In my previous blog post, I wrote about my desire to revamp my Morning Meeting routine so that it was more engaging and encouraged more participation among my third grade students. I love Morning Meeting and didn't want to make any big changes to the activities themselves, but I did want to figure out a way to use the technology we are so lucky to have to enrich our daily discussions.
What I decided to do (first trial here) is create a Nearpod that contains all of my already-made Morning Meeting presentation slides but with technological participation opportunities embedded into it. I have a feeling it may take up more time than I have allotted for the period, but I'm going to give it a try and make changes from there.
Here are the additions I have made:
1. For both the Self-Reflection and Sharing activities, students will now use Nearpod multiple choice quizzes to select their responses from a list of options.
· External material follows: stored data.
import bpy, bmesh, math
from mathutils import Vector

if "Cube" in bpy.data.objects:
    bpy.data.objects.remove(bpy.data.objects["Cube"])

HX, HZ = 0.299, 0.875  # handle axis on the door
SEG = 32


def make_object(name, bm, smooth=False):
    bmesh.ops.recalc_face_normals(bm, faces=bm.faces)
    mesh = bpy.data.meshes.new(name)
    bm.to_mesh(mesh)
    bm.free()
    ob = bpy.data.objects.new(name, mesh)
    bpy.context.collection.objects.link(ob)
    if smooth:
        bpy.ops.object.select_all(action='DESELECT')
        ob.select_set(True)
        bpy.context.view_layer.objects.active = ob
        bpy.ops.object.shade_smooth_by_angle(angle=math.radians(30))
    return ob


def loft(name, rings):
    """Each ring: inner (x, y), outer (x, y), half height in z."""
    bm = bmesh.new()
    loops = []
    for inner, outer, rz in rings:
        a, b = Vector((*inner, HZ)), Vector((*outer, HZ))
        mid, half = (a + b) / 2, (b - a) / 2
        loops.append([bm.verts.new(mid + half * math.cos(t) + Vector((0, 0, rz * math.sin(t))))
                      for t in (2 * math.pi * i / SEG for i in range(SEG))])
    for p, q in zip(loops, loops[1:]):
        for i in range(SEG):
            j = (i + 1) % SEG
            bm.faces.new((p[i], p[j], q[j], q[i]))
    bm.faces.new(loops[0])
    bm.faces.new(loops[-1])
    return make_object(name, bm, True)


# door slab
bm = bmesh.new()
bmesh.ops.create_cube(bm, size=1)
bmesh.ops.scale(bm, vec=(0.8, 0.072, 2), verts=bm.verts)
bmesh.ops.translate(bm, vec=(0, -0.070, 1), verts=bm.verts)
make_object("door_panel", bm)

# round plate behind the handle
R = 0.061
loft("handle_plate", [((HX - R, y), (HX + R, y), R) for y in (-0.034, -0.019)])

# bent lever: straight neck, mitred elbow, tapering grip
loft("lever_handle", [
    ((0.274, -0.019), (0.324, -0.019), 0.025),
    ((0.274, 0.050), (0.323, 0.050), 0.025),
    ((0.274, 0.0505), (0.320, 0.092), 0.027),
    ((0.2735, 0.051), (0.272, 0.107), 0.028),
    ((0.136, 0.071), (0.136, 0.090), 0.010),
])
When the "quizzes" are done, students will take turns asking each other questions about their responses to practice Speaking and Active Listening skills we have learned, and then do a self-reflection survey using a Nearpod Poll to evaluate how they think they did today.
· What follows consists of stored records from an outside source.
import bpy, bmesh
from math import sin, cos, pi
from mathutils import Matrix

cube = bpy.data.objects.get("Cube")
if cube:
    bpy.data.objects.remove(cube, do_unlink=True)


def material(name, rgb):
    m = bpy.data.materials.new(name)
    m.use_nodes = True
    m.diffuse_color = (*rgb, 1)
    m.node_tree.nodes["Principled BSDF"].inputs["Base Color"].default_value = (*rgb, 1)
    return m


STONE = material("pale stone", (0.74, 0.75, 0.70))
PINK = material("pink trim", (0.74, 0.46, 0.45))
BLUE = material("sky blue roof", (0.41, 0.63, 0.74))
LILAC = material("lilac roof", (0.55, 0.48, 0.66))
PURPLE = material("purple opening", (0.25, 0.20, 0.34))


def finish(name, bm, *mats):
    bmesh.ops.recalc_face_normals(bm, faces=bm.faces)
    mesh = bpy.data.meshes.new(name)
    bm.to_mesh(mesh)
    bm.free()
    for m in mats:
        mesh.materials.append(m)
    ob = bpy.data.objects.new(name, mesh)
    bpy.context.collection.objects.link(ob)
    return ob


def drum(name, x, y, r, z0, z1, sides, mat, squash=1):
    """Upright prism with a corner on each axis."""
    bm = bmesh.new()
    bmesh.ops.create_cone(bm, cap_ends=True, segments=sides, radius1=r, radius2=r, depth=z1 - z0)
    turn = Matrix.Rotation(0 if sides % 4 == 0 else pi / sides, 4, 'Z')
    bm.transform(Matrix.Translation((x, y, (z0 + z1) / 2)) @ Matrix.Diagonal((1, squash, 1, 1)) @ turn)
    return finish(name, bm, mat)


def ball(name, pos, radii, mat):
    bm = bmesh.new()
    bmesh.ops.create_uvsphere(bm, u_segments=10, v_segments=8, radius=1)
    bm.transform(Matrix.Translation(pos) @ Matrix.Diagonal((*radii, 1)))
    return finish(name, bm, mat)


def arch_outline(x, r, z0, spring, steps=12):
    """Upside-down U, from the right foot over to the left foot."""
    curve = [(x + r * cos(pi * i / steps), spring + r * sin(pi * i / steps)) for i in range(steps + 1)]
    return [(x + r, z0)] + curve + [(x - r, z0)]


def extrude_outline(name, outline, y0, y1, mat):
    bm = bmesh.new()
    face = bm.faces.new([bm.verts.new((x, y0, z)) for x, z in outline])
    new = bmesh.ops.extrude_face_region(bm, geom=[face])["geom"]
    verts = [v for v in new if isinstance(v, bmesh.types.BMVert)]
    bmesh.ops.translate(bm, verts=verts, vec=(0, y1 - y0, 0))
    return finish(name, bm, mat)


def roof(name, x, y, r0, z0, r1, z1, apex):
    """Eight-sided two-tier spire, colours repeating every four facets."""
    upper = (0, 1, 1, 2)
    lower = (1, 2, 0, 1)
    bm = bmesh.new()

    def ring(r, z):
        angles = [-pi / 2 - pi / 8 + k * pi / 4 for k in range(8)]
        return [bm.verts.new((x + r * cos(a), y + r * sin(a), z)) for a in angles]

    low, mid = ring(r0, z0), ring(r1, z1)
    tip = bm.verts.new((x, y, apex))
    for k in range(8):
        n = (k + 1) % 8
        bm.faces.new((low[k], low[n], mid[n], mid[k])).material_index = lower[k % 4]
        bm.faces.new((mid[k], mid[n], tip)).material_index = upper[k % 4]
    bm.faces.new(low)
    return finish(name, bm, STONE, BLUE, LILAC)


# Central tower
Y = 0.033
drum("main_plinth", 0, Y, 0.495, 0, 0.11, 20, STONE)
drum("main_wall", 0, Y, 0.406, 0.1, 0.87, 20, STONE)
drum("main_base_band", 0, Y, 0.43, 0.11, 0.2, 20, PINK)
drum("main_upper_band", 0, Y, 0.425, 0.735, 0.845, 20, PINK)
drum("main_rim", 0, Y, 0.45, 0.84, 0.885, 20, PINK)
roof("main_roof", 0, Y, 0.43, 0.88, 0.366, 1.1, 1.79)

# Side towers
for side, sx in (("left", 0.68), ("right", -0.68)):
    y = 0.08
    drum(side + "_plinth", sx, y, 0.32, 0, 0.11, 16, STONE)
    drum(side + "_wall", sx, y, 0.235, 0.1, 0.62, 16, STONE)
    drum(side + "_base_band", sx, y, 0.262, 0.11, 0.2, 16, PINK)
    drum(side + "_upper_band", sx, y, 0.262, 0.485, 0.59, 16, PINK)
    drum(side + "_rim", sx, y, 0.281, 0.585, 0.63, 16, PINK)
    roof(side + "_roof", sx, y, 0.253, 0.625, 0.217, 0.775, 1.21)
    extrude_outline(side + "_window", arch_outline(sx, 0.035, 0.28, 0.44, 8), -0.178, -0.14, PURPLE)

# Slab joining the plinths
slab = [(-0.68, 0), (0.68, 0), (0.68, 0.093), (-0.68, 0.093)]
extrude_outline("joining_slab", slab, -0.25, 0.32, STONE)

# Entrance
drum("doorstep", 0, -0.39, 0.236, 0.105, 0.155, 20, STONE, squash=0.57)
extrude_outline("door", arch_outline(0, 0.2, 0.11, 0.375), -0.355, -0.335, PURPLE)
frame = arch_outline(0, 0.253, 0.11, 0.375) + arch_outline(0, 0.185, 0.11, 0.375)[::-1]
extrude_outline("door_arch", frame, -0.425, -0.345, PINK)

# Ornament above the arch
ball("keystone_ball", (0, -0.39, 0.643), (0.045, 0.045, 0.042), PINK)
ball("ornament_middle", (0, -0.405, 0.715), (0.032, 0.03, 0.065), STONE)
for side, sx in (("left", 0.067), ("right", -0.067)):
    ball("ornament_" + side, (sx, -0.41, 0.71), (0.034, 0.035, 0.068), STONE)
2. For the Gratitude Circle activity, students will use Padlet to post what they are grateful for, and they will be able to comment on each others' posts as well. I am planning on having students choose either their own or classmates' responses to read aloud if they would like to share verbally, too.
I am planning on having students read the Poem of the Week aloud chorally as we usually do, but am considering having them do the practice reads later in the week by turning to a neighbor or finding a friend to read to...this idea isn't fully formed yet so I need to think about it some more.
I also need to think more about how to engage students during the Focus Topic portion, which is really the most important part of the Morning Meeting.
I will think about it and return later! :)
Morning Meeting is something really important in my classroom. It is a set-aside time when my students are able to reflect on behavioral goals, discuss social-emotional topics, and learn strategies for coping with situations or behaviors that they may experience in our classroom and school. Brief academic topics are also practiced. When I taught fifth grade, Morning Meeting flowed very smoothly, with students leading it and remaining engaged. Since switching to third grade, I've had to make some changes to accommodate the younger group.
In our Morning Meeting, the format is as follows:
I am currently in the process of trying to revamp my Morning Meeting time so that I can ensure that more students are mentally engaged in the process, especially since such important Focus Topics are covered. As it stands, technology is only used on the teacher end for display purposes on the interactive whiteboard. Kids take turns participating and for most of the academic pieces, students are called on strictly on a volunteer basis.
I would like to incorporate technology into the Morning Meeting time in hopes of engaging students who are either too shy to volunteer to the big group or who--let's be honest--have tuned out what is going on around them. I am thinking about using some kind of backchannel to engage these students so that their voices are heard and they can take ownership in these important lessons we are covering. We are a 1:1 iPad district so this option would be viable.
Some of my thoughts/concerns:
This week, I will be looking into how I may be able to make some small changes to Morning Meeting using Google Forms, Nearpod, Padlet, and other options. More to come!